With recent projections of crop and input prices, the profit margins are looking to be tight again in 2016. Soil testing may be a beneficial tool to help target your nutrient applications and get the best return for your investment.
At our final workshop of 2015 last night near Iowa City, nutrient management was the topic of discussion. The workshop was held in partnership with the Rapid Creek Watershed Project, Johnson County Soil and Water Conservation District and Iowa State University Extension and Outreach (ISUEO).
Meaghan Anderson, ISUEO field agronomist explained the importance of soil sampling techniques and understanding the field’s management history when interpreting soil sampling results for phosphorus and potassium. She showed an example of a field that from an aerial photo looked to be fairly even, but the phosphorus soil sample results showed a very different picture. Looking back through aerial photographs, she tracked the field back to the 1950s to see that the now one field had been broken into many smaller fields and managed differently over the decades resulting in wide differences in soil nutrient values.
Now that the history and results are paired, a more economic nutrient plan can be developed to apply the phosphorus in the areas where it will generate a return through improved soil productivity. The same can be done for nitrogen and other soil nutrients.

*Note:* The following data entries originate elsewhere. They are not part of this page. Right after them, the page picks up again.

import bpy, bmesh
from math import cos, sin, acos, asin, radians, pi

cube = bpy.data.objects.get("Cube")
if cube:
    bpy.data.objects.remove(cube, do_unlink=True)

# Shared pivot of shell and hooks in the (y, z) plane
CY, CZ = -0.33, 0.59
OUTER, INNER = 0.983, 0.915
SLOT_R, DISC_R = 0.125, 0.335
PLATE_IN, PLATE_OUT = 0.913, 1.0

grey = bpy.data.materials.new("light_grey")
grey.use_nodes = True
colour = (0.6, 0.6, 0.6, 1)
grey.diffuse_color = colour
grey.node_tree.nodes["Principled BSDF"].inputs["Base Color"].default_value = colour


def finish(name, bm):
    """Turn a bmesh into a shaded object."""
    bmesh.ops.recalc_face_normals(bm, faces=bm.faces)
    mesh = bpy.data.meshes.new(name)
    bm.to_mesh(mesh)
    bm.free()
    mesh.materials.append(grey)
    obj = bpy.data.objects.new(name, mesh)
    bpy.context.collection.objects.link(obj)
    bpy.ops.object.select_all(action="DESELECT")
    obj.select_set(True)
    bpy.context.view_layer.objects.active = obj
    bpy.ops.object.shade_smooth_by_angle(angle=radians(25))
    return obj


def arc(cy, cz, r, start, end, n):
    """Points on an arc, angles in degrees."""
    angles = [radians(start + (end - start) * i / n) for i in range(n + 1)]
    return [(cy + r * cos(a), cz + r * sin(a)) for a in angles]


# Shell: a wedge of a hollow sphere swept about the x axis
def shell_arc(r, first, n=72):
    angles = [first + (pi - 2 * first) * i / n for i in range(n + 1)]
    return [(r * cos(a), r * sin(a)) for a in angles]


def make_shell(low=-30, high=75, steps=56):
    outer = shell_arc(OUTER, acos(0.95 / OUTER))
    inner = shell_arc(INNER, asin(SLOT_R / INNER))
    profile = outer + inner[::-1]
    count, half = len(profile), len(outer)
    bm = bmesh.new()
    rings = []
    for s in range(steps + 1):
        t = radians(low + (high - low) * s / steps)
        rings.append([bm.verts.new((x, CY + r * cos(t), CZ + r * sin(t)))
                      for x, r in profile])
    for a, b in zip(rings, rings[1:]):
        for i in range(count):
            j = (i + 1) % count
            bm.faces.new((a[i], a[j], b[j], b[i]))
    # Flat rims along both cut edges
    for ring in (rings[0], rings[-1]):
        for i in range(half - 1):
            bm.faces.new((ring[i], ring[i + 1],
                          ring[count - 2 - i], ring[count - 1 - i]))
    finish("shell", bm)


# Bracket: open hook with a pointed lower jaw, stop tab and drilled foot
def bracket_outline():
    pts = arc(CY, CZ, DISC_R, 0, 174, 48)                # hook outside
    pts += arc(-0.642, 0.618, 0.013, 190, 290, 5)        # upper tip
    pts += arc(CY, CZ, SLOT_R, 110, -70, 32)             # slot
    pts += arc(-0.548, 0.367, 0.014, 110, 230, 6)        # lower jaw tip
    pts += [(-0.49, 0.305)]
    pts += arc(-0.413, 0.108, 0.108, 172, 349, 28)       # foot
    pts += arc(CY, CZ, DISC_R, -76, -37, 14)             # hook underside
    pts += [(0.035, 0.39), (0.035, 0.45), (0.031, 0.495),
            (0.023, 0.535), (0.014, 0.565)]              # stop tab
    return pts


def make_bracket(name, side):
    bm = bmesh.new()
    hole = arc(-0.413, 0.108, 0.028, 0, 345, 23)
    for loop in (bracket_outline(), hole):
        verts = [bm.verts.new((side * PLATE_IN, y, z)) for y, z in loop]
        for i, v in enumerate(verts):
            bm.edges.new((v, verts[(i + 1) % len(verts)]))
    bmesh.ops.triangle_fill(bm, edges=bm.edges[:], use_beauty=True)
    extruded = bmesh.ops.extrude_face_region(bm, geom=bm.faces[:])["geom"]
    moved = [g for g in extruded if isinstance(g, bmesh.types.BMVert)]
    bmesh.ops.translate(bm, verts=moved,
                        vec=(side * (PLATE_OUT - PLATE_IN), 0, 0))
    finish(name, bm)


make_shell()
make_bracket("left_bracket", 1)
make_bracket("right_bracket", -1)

For more information about soil sampling techniques and interpreting soil samples results, check out this ISUEO 2-page publication “The Dollars and Sense of Soil Sampling”.